→ **Input data**:
::::::

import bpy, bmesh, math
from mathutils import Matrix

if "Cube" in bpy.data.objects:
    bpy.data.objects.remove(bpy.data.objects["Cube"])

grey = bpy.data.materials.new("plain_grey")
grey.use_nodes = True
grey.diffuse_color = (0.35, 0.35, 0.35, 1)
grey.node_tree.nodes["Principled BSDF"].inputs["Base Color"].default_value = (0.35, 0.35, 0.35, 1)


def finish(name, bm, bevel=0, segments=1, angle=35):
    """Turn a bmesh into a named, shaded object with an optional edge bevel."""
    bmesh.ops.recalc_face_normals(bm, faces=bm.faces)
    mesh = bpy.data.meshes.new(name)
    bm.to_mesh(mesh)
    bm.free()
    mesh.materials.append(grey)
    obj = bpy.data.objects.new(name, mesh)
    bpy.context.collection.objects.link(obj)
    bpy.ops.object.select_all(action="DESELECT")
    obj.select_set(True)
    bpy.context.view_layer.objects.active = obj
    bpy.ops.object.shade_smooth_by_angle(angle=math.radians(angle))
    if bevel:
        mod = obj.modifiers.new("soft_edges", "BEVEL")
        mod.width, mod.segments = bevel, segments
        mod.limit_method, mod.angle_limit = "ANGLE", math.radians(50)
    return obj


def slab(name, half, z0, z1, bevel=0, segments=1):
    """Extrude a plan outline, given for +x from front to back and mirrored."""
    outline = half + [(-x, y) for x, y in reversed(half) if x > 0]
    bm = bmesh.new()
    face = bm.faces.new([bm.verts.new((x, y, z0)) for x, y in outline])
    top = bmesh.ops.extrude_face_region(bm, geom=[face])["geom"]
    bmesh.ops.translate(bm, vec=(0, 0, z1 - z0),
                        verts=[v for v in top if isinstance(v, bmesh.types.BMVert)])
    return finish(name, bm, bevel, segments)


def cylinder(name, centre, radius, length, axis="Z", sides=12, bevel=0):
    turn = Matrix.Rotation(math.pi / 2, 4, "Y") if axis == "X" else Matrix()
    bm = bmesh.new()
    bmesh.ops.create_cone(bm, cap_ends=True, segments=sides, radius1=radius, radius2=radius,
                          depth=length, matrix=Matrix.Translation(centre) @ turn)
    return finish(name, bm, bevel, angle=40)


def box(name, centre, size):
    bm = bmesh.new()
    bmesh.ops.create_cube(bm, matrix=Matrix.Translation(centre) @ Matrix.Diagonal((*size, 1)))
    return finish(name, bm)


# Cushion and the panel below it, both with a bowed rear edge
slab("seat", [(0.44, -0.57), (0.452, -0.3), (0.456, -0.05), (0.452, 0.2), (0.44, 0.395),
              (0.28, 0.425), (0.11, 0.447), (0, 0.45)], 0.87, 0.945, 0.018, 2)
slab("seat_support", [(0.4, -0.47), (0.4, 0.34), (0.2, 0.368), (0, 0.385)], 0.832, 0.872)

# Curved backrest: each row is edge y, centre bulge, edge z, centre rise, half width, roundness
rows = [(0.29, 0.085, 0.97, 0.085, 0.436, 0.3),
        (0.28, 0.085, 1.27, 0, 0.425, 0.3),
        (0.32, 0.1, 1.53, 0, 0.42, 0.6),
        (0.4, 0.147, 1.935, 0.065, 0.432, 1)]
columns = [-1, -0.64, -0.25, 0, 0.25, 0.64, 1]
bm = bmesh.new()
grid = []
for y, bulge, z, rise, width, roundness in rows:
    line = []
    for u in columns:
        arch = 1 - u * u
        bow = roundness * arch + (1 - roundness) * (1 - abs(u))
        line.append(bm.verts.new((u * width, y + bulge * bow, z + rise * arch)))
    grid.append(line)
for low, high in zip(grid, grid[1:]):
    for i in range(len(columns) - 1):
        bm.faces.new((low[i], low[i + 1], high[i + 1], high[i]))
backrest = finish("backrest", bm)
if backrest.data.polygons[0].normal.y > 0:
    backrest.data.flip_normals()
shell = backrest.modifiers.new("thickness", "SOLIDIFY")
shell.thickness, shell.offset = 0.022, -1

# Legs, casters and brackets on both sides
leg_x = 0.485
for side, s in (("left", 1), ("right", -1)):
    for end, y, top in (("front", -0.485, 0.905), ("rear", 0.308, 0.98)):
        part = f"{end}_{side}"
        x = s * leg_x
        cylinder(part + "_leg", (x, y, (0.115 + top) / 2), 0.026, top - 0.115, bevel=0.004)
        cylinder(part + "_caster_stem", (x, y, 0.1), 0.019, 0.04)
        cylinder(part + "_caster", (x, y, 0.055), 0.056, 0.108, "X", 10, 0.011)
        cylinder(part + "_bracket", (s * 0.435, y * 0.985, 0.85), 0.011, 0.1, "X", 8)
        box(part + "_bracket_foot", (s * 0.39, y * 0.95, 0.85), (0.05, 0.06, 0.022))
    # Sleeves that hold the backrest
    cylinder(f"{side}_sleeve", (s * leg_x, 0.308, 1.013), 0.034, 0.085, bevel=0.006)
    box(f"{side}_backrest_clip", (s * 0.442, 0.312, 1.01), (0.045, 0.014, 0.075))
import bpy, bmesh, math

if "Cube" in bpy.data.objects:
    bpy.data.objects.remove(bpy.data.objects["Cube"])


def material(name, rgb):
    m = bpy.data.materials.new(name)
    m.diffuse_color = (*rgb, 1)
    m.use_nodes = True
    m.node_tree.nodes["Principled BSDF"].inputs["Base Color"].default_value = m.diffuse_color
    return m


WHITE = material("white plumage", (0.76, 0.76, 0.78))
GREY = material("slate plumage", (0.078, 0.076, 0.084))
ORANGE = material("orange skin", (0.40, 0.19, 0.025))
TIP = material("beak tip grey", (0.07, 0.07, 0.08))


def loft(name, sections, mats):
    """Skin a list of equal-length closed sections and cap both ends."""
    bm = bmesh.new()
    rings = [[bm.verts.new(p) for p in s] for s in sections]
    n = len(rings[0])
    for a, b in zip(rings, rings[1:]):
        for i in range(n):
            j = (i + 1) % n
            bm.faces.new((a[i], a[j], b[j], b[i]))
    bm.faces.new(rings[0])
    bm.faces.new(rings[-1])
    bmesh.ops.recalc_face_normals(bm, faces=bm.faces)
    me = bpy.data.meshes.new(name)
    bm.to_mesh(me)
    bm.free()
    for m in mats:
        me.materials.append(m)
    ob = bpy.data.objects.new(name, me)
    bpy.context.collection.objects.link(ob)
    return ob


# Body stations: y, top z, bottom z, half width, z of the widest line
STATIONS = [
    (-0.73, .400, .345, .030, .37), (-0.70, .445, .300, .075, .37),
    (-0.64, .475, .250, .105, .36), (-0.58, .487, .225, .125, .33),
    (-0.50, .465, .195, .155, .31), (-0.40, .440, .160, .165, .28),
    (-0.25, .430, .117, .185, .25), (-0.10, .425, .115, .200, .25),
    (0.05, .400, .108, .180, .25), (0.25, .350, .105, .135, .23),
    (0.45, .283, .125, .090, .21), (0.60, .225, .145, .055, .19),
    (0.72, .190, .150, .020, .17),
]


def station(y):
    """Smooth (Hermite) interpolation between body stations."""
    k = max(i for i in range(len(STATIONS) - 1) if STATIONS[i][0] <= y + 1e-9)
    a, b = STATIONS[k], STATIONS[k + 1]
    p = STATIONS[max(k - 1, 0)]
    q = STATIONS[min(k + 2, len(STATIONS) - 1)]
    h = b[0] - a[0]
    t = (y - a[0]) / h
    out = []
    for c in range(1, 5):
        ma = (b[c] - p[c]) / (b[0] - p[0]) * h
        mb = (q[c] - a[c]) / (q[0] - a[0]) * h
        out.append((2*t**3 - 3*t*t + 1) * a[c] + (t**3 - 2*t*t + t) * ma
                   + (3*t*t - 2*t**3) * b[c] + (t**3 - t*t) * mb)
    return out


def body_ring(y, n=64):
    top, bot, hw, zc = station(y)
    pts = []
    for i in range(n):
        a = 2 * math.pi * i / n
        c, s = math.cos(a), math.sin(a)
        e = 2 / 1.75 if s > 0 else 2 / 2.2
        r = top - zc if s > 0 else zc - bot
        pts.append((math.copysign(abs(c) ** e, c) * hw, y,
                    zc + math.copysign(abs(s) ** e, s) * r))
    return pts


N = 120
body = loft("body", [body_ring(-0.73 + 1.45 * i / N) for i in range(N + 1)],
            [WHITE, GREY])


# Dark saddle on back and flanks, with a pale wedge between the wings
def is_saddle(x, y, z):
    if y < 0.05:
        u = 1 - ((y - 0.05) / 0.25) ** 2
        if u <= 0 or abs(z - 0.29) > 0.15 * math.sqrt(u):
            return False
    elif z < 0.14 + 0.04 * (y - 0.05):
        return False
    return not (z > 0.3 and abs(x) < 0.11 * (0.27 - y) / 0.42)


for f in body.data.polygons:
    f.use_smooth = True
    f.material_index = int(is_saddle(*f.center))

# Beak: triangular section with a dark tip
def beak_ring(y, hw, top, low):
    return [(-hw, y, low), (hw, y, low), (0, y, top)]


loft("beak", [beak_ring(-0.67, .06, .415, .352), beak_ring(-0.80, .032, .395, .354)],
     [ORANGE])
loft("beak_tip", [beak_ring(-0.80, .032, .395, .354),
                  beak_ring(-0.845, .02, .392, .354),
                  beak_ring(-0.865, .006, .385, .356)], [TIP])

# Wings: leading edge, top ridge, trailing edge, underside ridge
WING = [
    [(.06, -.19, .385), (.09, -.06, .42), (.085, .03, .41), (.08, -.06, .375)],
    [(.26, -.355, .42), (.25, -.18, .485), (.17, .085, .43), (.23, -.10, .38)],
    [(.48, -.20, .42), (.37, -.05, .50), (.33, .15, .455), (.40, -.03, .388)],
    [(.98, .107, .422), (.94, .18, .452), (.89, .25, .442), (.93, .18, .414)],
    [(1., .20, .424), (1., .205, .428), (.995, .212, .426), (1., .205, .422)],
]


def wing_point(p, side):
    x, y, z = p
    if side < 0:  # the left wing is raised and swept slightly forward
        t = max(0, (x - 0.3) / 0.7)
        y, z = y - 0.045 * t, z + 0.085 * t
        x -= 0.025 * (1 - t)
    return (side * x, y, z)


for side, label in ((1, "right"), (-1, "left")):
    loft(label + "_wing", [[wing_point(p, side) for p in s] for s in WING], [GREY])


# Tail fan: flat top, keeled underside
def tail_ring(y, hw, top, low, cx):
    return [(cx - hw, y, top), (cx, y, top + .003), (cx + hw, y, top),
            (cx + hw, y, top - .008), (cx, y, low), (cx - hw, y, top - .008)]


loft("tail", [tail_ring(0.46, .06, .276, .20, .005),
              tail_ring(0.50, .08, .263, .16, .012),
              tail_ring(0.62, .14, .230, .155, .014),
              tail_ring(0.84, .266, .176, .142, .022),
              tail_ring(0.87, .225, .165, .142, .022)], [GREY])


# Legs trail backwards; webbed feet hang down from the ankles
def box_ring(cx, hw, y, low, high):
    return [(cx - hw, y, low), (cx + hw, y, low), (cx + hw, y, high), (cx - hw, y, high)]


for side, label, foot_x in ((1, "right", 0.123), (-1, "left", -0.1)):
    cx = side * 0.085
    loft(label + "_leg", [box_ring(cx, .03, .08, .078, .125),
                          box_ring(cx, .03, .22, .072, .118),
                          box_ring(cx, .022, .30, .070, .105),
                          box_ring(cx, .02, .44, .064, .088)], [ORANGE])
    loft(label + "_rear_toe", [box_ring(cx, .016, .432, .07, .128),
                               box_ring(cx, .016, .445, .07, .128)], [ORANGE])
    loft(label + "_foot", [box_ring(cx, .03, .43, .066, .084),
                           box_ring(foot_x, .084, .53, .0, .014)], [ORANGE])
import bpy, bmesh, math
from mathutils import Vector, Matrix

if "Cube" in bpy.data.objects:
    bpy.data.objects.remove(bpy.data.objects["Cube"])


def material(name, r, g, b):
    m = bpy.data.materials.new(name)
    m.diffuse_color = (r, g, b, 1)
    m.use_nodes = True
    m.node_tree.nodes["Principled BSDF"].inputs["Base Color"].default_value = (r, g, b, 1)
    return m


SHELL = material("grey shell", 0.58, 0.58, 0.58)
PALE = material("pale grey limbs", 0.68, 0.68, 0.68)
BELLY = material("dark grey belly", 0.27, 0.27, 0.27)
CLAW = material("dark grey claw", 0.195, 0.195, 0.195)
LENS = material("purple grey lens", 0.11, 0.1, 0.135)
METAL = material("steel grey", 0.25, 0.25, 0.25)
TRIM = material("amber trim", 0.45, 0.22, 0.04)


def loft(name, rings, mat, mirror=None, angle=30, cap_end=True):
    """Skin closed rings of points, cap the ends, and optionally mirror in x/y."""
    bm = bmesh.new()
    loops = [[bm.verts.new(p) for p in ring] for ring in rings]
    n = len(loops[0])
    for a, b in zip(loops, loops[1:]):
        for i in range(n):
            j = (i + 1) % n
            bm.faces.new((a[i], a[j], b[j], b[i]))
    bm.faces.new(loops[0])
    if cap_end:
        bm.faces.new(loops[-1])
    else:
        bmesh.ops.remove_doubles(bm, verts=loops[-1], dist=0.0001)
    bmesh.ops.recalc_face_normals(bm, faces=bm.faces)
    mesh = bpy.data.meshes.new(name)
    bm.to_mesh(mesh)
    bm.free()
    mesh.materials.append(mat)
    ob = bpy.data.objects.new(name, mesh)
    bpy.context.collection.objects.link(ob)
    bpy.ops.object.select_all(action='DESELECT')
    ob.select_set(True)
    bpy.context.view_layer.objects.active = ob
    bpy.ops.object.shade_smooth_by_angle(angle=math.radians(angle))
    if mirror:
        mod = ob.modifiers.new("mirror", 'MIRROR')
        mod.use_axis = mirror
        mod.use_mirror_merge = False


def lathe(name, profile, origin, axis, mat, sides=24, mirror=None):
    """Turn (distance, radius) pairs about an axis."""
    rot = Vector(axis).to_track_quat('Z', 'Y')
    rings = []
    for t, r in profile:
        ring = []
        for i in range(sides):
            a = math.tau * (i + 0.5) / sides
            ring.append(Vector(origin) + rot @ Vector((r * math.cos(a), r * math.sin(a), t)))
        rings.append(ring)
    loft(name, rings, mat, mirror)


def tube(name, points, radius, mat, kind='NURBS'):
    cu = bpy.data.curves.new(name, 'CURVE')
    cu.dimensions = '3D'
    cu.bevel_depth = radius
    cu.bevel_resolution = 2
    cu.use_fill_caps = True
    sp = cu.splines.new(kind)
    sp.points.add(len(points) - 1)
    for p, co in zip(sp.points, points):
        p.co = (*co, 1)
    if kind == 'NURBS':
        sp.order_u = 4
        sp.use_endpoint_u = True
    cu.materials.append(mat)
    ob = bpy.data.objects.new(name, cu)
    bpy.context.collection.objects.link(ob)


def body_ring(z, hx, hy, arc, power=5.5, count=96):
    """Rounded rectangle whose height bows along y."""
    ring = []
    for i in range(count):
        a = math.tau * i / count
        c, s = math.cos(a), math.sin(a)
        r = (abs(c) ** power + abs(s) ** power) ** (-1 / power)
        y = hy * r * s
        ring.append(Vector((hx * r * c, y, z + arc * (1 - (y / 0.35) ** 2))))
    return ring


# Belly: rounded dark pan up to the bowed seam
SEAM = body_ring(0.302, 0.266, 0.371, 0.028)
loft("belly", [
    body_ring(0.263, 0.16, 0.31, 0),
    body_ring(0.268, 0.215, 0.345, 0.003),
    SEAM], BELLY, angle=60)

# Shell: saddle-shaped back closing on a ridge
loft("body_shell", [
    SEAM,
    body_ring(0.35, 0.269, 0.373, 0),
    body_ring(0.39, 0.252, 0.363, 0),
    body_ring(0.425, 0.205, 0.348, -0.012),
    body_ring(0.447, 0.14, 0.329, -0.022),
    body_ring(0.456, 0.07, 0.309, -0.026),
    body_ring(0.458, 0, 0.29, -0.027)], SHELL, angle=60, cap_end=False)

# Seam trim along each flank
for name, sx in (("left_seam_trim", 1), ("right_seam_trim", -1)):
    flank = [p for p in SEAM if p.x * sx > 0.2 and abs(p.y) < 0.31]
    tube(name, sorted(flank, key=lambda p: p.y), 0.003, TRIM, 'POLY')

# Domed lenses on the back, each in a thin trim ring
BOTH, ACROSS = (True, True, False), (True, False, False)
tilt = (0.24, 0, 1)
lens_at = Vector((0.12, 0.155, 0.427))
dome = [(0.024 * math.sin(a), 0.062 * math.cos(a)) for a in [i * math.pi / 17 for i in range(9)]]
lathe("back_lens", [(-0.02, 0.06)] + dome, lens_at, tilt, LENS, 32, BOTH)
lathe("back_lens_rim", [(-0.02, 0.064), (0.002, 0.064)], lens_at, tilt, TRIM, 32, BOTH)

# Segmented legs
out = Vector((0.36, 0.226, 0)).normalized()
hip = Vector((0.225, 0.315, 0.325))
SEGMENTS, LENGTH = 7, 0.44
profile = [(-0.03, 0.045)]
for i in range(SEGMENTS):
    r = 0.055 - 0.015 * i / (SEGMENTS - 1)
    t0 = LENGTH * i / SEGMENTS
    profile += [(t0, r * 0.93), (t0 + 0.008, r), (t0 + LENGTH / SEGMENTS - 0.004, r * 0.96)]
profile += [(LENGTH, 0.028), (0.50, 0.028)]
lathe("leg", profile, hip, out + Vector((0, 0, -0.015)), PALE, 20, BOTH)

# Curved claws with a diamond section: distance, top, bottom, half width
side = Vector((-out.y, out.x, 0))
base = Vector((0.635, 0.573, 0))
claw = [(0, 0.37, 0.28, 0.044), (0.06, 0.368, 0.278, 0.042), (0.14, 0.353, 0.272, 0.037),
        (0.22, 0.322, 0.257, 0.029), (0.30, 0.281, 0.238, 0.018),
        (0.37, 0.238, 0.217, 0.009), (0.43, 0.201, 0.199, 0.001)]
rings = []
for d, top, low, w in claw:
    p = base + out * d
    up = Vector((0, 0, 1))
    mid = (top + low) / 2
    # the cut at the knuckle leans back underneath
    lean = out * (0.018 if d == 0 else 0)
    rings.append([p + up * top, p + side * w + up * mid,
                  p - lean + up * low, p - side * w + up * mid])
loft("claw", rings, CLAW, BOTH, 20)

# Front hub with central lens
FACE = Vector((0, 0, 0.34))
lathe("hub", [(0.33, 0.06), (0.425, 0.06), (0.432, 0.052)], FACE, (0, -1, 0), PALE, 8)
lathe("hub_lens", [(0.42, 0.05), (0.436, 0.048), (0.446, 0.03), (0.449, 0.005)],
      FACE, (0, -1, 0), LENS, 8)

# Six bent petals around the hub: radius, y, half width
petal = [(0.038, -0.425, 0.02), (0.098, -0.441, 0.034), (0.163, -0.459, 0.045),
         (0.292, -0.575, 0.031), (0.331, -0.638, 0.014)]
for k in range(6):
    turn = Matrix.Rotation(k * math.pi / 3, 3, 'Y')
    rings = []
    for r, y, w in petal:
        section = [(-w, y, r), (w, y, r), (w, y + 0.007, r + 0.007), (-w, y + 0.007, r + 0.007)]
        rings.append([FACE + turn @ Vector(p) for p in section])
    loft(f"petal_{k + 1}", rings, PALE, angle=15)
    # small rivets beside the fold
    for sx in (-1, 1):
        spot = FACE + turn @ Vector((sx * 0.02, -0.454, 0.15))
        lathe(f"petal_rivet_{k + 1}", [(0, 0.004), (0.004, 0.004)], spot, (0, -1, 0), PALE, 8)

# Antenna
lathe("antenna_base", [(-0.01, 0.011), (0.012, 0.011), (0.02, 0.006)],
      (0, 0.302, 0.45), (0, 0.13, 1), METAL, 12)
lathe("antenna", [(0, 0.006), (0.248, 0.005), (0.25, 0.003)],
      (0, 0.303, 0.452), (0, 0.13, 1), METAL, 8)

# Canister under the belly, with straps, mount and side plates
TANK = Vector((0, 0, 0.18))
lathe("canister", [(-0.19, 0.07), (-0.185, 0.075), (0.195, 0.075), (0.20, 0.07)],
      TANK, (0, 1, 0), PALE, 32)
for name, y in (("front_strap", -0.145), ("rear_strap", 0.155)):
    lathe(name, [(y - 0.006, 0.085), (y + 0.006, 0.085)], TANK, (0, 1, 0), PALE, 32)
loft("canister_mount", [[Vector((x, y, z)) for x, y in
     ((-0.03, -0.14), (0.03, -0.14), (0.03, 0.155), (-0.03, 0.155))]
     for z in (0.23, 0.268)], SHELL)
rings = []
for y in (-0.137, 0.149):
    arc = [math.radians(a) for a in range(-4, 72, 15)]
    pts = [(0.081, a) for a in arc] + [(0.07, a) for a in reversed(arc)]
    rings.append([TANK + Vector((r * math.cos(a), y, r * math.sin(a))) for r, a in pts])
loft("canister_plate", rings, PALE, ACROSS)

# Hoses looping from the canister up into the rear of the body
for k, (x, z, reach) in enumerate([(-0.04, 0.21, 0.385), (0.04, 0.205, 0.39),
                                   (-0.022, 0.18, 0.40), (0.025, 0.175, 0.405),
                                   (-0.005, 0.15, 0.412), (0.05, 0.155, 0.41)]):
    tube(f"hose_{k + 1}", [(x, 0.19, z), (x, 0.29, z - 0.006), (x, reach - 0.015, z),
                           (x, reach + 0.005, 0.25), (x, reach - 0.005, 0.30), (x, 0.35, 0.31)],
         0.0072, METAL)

::::::

→ **Your task**:
In the entries, some lines may contain the word "materials". Give how many do, as a number by itself.

→ **Reply to the exercise**:
7